President Jill Tiefenthaler's Blog
Colorado College is launching the Colorado Pledge, a historic undertaking to address affordability concerns in higher education. CC’s Colorado Pledge is a financial aid initiative designed to ensure Colorado College is as affordable for Colorado students from low- and middle-income families as the state’s flagship public university.
The Colorado Pledge is a pilot program aimed at supporting Colorado families with adjusted gross incomes below $200,000. All students admitted to the next fall’s incoming class and transfer students who meet the eligibility criteria will receive this award. Early Action and Early Decision deadlines are Nov. 1.
Colorado College is one of only a handful of colleges in the nation to consistently meet the full demonstrated need of every admitted student. The Colorado Pledge goes one step further and is a bold initiative aimed at making a private education as affordable, or more affordable, than many public universities.
Colorado College’s pledge is that:
- For students from Colorado families with an adjusted gross income of less than $60,000, there will be no parental contribution for tuition, room, and board at CC.
- For students from Colorado families with an adjusted gross income between $60,000 and $125,000, there will be no parental contribution for tuition at CC; they will only pay for room and board.
- For students from Colorado families with an adjusted gross income between $125,000 and $200,000, CC pledges that the parental contribution for a Colorado College education will be the same or less than the cost of attendance at the flagship state university in Colorado.
CC’s strategic plan calls for an additional $20 million in fundraising, which will allow the college to endow the program for future students, thus opening the doors more widely to a Colorado College education for the best and brightest students in the state. The college already has received more than $3.5 million from generous donors, including a gift that has been issued as a challenge to other donors to match their own contributions of $50,000 or more to the Colorado Pledge.
Currently about 15 percent of CC students are from Colorado. The pledge comes as Colorado College seeks to cultivate a more diverse student body across the socio-economic spectrum. By making the cost of attending Colorado College as affordable as the state’s flagship university, CC can attract and enroll a higher percentage of students from low- and middle-income Colorado families.
Colorado College, which was founded two years before Colorado became a state, has always had a strong commitment to meeting the full demonstrated need of all admitted students. The Colorado Pledge is about affordability; it’s a commitment to students in Colorado that CC is not only the most selective college or university in the region, but is just as affordable and accessible.

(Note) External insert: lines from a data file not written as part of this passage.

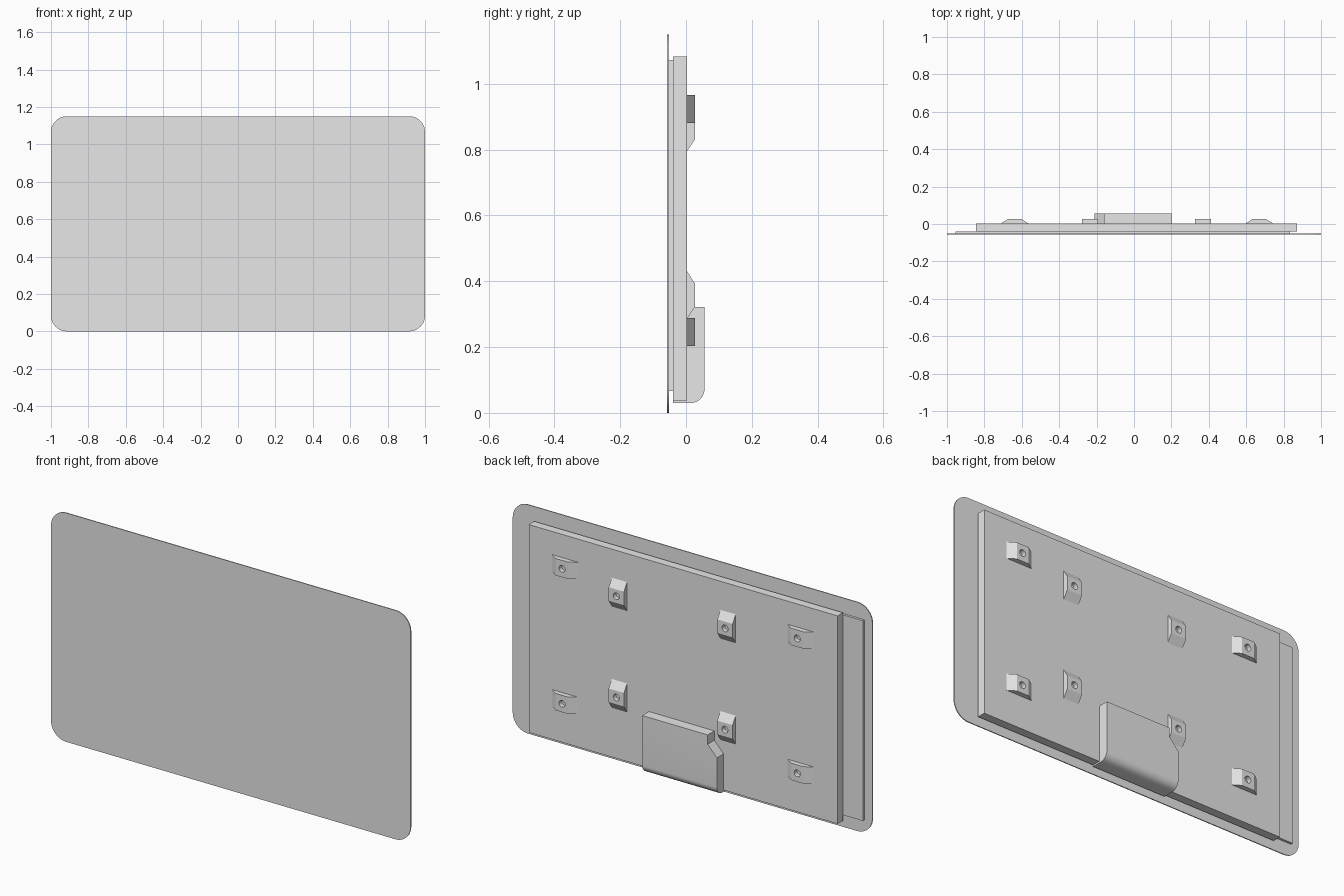
import bpy
import bmesh
from math import cos, sin, pi, radians

cube = bpy.data.objects.get("Cube")
if cube:
    bpy.data.objects.remove(cube)

GREY = (0.8, 0.8, 0.8, 1)
grey = bpy.data.materials.new("light_grey")
grey.use_nodes = True
grey.diffuse_color = GREY
grey.node_tree.nodes["Principled BSDF"].inputs["Base Color"].default_value = GREY


def finish(name, bm):
    bmesh.ops.recalc_face_normals(bm, faces=bm.faces)
    mesh = bpy.data.meshes.new(name)
    bm.to_mesh(mesh)
    bm.free()
    mesh.materials.append(grey)
    obj = bpy.data.objects.new(name, mesh)
    bpy.context.collection.objects.link(obj)
    return obj


def prism(points, depth):
    """Extrude a closed outline of 3D points along a vector."""
    bm = bmesh.new()
    face = bm.faces.new([bm.verts.new(p) for p in points])
    out = bmesh.ops.extrude_face_region(bm, geom=[face])
    moved = [v for v in out["geom"] if isinstance(v, bmesh.types.BMVert)]
    bmesh.ops.translate(bm, verts=moved, vec=depth)
    return bm


def slab(outline, y0, y1):
    """Prism with an x-z outline between two depths."""
    return prism([(x, y0, z) for x, z in outline], (0, y1 - y0, 0))


def rectangle(x0, x1, z0, z1):
    return [(x0, z0), (x1, z0), (x1, z1), (x0, z1)]


def smooth(obj):
    bpy.ops.object.select_all(action="DESELECT")
    obj.select_set(True)
    bpy.context.view_layer.objects.active = obj
    bpy.ops.object.shade_smooth_by_angle(angle=radians(30))


# Depths of the stacked layers, front to back
FRONT, GLASS_BACK, DISPLAY_BACK, BODY_BACK, MOUNT_BACK, BOX_BACK = (
    -0.057, -0.052, -0.04, 0.003, 0.028, 0.056)
HEIGHT = 1.15

# Cover glass with rounded corners
R, STEPS = 0.085, 10
glass_outline = []
for i, (cx, cz) in enumerate([(1 - R, HEIGHT - R), (R - 1, HEIGHT - R),
                              (R - 1, R), (1 - R, R)]):
    for s in range(STEPS + 1):
        a = (i + s / STEPS) * pi / 2
        glass_outline.append((cx + R * cos(a), cz + R * sin(a)))
smooth(finish("cover_glass", slab(glass_outline, FRONT, GLASS_BACK)))

# Display layer and rear housing
finish("display_layer", slab(rectangle(-0.955, 0.835, 0.066, 1.072),
                             GLASS_BACK, DISPLAY_BACK))
finish("rear_housing", slab(rectangle(-0.845, 0.872, 0.038, 1.083),
                            DISPLAY_BACK, BODY_BACK))

# Connector box: notched upper corner, rounded lower back edge
box = slab([(-0.211, 0.03), (0.204, 0.03), (0.204, 0.322),
            (-0.16, 0.322), (-0.16, 0.275), (-0.211, 0.22)],
           DISPLAY_BACK, BOX_BACK)
rim = [e for e in box.edges
       if all(v.co.y > BODY_BACK and v.co.z < 0.04 for v in e.verts)]
bmesh.ops.bevel(box, geom=rim, offset=0.042, segments=10, profile=0.5,
                affect="EDGES")
smooth(finish("connector_box", box))


def mount(name, cx, cz, upright):
    """Ramped mounting boss with a screw hole through its flat top."""
    long, flat, wide = 0.0725, 0.034, 0.0425
    ramp = [(-long, BODY_BACK), (-flat, MOUNT_BACK),
            (flat, MOUNT_BACK), (long, BODY_BACK)]
    if upright:
        bm = prism([(cx - wide, y, cz + t) for t, y in ramp], (2 * wide, 0, 0))
    else:
        bm = prism([(cx + t, y, cz - wide) for t, y in ramp], (0, 0, 2 * wide))
    boss = finish(name, bm)
    circle = [(cx + 0.017 * cos(k * pi / 10), cz + 0.017 * sin(k * pi / 10))
              for k in range(20)]
    cutter = finish(name + "_hole_cutter",
                    slab(circle, BODY_BACK + 0.002, MOUNT_BACK + 0.02))
    cutter.hide_render = True
    cut = boss.modifiers.new("screw_hole", "BOOLEAN")
    cut.operation = "DIFFERENCE"
    cut.solver = "EXACT"
    cut.object = cutter
    bpy.ops.object.select_all(action="DESELECT")
    boss.select_set(True)
    bpy.context.view_layer.objects.active = boss
    bpy.ops.object.modifier_apply(modifier=cut.name)
    bpy.data.objects.remove(cutter)
    smooth(boss)


# Two rows each of outer sideways bosses and inner upright bosses
for side, outer_x, inner_x in (("left", 0.67, 0.368), ("right", -0.638, -0.236)):
    for row, outer_z, inner_z in (("upper", 0.924, 0.867), ("lower", 0.246, 0.358)):
        mount(f"{row}_{side}_outer_mount", outer_x, outer_z, False)
        mount(f"{row}_{side}_inner_mount", inner_x, inner_z, True)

The college administers a financial aid budget that exceeds $40 million annually, and approximately 50 percent of CC students receive scholarship support each year.
As part of Building on Originality: The Campaign for Colorado College, a $435 million fundraising initiative that includes a $100 million effort to secure funds for financial aid, the college is raising $20 million specifically to support the Colorado Pledge.
Read more about the specifics of the Colorado Pledge.
Congratulations to Professors Manya Whitaker and Tina Valtierra (both Education) who recently published “Schooling Multicultural Teachers: A Guide for Program Assessment and Professional Development.”
Whitaker, a developmental educational psychologist with expertise in social and political issues in education, and Valtierra, a scholar-practitioner who has spent more than 15 years as a classroom teacher, instructional coach, and educational consultant, write that the cultural identities of teachers inevitably influence the interactions they have with their students. The book offers guidance for enhancing teachers’ inclusive instructional practices by using the Dispositions for Culturally Responsive Pedagogy Scale (DCRPS). Developed by Whitaker and Valtierra, this is the only validated scale that measures the diversity-related beliefs, values, and attitudes that underpin multicultural teaching practices.
Read more here.
During the 2018-19 academic year, Colorado College welcomes 14 new faculty members into tenure-track appointments and four new Riley Scholars-in-Residence. The new tenure-track faculty are:
- Ike Agbanusi, Mathematics and Computer Science
- Michael Angstadt, Environmental Studies
- Yogesh Chandrani, Religion and Asian Studies
- Daniel Ellsworth, Mathematics and Computer Science
- Baran German, Film and Media Studies
- Chris Hunt, Religion
- Adam Light, Physics
- Nate Marshall, English
- Rachel Montgomery Paupeck, Art
- Florencia Rojo, Sociology
- Danielle Porter Sanchez, History
- Monica Sanchez, Theatre
- Sarah Schanz, Geology
- Jake Smith, History
The Riley Scholars-in-Residence are:
- Ryan Buyco, Asian Studies
- Gregorio Gonzales, Anthropology and Southwest Studies
- Michael Kim ’05, Philosophy
- Solomon Seyum, Geology
Read more about these talented teacher-scholars here.
Lynne Fitzhugh, lecturer and director of Colorado College’s Master of Arts in Teaching – Literacy Specialist Program, recently was appointed to serve on the National Joint Committee on Learning Disabilities (NJCLD). Fitzhugh will serve as one of 24 members on the committee and will represent the Academic Language Therapy Association (ALTA).
Fitzhugh, a nationally recognized expert on dyslexia and related learning disabilities, structured linguistics, and literacy, is president-elect of ALTA and currently serves on the board of the International Multisensory Structured Language Education Council (IMSLEC). She is a past board member of the International Dyslexia Association (IDA) and helped develop IDA’s Knowledge and Practice Standards for Teachers of Reading.
Read more here.